> _TASK TO COMPLETE_
Word for word, set down every line of the entries below from the line with "c.insert(axis, d)" to the line with "lo, hi, BLACK))", including both, and no other line.
THE RECORDS below:
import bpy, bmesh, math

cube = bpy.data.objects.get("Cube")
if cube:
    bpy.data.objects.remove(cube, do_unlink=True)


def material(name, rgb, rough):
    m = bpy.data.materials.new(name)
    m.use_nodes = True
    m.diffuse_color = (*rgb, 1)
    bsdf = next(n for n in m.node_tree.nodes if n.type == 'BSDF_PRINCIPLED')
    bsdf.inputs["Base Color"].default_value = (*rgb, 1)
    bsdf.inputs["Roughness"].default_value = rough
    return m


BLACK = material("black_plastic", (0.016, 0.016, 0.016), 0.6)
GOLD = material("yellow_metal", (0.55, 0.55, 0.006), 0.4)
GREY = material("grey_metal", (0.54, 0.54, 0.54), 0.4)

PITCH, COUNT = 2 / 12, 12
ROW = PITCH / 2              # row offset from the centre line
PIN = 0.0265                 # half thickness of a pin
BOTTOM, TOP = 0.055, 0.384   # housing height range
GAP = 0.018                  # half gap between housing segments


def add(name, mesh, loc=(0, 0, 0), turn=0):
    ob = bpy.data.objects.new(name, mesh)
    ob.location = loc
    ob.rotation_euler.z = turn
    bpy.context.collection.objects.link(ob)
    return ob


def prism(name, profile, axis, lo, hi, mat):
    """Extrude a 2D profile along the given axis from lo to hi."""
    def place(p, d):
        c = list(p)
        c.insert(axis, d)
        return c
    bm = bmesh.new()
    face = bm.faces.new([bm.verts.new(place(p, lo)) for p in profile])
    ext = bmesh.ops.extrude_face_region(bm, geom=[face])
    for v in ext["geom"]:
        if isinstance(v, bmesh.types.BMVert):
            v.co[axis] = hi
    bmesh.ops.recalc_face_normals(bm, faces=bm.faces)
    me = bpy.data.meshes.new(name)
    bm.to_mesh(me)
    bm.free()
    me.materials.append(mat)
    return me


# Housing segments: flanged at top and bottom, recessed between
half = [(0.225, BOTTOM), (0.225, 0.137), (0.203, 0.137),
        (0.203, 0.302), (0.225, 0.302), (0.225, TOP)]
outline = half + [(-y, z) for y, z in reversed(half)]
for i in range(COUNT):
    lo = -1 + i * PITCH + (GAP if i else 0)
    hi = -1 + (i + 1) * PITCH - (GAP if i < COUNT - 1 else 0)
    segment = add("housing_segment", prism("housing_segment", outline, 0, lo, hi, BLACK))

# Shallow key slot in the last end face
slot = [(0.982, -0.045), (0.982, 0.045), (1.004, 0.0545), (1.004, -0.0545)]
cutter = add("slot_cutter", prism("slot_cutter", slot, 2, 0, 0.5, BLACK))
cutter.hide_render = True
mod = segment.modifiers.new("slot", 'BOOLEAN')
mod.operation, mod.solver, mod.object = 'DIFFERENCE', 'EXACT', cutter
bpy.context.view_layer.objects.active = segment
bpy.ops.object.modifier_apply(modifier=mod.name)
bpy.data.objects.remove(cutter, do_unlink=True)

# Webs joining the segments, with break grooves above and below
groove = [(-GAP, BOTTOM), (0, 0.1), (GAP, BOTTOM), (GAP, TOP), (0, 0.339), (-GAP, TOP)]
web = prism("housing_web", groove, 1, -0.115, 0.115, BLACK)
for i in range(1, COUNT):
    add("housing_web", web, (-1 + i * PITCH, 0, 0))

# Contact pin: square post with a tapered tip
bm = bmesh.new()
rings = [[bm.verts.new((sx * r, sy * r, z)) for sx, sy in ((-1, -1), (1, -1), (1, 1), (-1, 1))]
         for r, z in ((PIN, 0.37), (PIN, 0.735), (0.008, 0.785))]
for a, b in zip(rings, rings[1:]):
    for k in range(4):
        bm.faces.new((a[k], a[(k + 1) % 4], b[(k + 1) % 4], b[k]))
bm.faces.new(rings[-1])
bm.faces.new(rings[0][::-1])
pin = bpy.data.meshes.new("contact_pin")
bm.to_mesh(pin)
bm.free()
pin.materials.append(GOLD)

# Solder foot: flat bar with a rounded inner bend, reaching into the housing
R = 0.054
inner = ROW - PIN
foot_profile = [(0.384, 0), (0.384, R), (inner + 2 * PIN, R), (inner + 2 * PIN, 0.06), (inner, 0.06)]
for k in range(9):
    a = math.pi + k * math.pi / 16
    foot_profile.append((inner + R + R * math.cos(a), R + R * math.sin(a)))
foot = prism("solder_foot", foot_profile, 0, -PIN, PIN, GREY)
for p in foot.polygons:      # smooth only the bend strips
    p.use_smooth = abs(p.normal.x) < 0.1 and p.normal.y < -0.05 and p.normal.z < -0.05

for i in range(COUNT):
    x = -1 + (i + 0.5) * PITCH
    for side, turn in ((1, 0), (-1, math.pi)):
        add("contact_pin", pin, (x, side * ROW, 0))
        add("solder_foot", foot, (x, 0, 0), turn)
End of THE RECORDS.
THE RECORDS below:
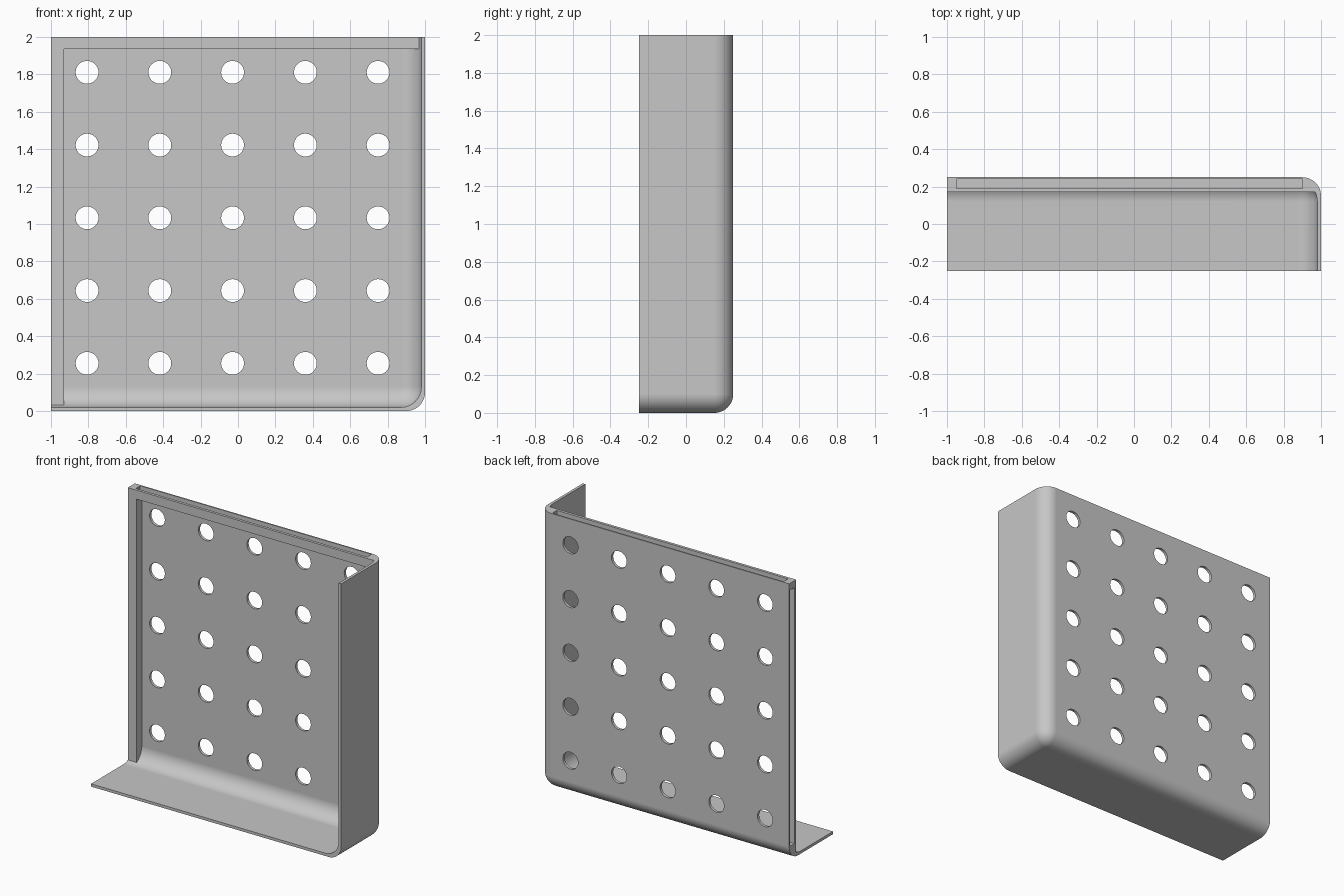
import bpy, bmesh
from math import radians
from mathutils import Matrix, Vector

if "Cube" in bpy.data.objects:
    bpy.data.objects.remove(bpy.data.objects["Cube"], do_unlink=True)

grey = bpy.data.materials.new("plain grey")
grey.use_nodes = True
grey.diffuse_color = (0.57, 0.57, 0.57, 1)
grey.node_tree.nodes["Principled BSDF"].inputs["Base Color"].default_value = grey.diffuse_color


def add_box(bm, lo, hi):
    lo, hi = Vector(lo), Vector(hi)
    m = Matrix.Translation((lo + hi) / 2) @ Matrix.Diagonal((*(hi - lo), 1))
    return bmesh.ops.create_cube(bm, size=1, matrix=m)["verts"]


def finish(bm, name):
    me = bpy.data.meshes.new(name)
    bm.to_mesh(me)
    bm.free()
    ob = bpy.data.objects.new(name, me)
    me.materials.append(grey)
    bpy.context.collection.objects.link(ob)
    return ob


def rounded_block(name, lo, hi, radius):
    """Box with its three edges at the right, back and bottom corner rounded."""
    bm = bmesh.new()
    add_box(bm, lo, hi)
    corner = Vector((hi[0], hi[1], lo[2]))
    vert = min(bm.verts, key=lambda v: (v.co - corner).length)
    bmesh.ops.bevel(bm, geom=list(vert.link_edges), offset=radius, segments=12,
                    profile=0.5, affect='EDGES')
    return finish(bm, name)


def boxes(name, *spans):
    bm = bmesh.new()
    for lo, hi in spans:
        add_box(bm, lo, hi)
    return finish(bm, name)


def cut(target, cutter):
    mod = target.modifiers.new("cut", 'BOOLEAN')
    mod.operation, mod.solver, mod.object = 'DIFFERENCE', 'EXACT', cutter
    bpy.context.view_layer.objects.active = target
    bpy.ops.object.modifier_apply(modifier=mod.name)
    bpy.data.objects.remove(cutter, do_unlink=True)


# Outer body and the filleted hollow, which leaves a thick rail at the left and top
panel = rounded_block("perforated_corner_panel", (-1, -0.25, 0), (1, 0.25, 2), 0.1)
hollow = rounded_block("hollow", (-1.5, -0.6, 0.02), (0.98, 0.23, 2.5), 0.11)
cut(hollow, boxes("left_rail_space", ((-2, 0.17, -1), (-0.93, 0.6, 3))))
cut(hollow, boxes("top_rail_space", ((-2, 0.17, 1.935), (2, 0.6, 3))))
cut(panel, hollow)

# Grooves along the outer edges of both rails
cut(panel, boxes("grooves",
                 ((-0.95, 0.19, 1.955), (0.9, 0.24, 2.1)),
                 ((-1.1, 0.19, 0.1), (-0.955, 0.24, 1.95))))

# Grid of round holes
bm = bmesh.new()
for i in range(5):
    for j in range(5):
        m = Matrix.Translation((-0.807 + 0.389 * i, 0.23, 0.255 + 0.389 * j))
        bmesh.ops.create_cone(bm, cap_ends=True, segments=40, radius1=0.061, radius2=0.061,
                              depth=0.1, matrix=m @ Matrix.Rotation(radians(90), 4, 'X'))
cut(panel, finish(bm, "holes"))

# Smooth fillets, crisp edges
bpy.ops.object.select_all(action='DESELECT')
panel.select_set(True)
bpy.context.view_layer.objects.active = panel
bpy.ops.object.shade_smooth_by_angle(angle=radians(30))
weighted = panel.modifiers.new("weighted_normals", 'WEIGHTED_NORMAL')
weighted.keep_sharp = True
End of THE RECORDS.
THE RECORDS below:
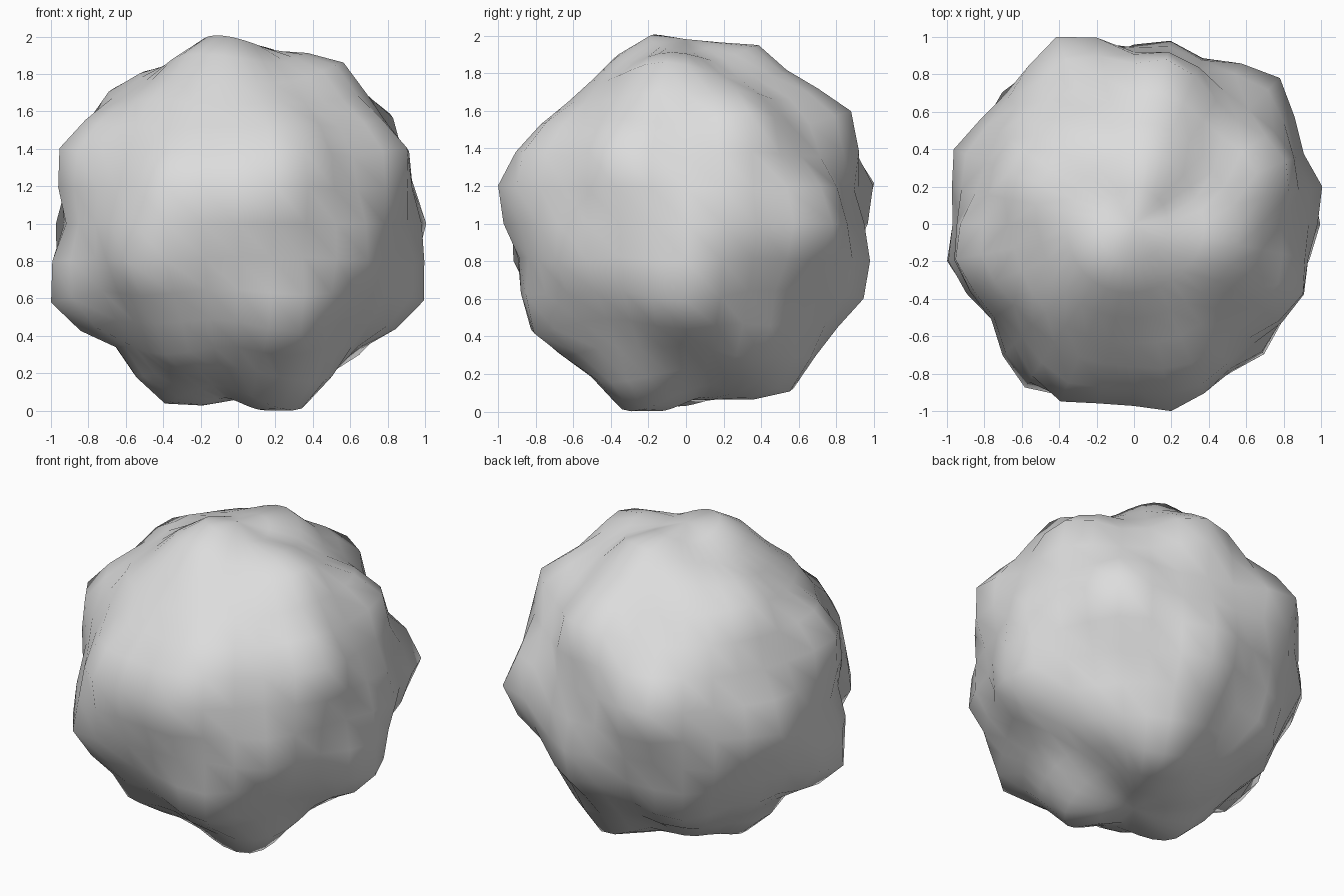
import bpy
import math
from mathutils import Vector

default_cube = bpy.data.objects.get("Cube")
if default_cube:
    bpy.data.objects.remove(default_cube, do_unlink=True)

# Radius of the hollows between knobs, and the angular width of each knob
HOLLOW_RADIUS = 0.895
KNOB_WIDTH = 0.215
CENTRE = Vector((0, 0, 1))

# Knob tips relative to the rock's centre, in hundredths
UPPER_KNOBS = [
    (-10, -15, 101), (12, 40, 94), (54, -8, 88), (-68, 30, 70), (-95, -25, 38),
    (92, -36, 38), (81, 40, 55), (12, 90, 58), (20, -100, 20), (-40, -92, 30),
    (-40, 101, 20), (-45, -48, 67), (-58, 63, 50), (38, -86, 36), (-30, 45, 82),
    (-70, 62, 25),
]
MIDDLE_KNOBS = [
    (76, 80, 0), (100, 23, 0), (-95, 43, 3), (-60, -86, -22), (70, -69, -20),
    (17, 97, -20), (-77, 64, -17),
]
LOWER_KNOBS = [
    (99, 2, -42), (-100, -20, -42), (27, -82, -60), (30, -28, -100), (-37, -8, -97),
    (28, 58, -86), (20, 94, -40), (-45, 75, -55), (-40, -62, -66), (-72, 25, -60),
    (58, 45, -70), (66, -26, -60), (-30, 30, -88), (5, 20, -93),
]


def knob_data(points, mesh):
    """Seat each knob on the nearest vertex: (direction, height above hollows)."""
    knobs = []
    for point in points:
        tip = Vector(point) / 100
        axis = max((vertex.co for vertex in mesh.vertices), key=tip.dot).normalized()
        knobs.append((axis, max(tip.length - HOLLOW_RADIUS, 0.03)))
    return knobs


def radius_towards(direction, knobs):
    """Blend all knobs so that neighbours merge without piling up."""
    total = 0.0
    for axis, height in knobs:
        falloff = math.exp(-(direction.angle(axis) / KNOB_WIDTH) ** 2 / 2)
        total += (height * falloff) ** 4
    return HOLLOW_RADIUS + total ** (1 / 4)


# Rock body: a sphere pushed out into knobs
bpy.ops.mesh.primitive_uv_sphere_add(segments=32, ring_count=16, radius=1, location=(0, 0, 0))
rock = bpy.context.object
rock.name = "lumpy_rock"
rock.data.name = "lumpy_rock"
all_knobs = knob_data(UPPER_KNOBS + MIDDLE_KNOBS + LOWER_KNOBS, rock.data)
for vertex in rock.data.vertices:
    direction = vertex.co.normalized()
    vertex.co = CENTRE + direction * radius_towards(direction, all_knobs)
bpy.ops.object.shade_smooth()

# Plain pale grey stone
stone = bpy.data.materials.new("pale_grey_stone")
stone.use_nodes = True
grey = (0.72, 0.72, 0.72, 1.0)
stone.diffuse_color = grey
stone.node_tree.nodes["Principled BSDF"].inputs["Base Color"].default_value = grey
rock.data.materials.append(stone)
End of THE RECORDS.
> _OUTPUT BELOW_
        c.insert(axis, d)
        return c
    bm = bmesh.new()
    face = bm.faces.new([bm.verts.new(place(p, lo)) for p in profile])
    ext = bmesh.ops.extrude_face_region(bm, geom=[face])
    for v in ext["geom"]:
        if isinstance(v, bmesh.types.BMVert):
            v.co[axis] = hi
    bmesh.ops.recalc_face_normals(bm, faces=bm.faces)
    me = bpy.data.meshes.new(name)
    bm.to_mesh(me)
    bm.free()
    me.materials.append(mat)
    return me


# Housing segments: flanged at top and bottom, recessed between
half = [(0.225, BOTTOM), (0.225, 0.137), (0.203, 0.137),
        (0.203, 0.302), (0.225, 0.302), (0.225, TOP)]
outline = half + [(-y, z) for y, z in reversed(half)]
for i in range(COUNT):
    lo = -1 + i * PITCH + (GAP if i else 0)
    hi = -1 + (i + 1) * PITCH - (GAP if i < COUNT - 1 else 0)
    segment = add("housing_segment", prism("housing_segment", outline, 0, lo, hi, BLACK))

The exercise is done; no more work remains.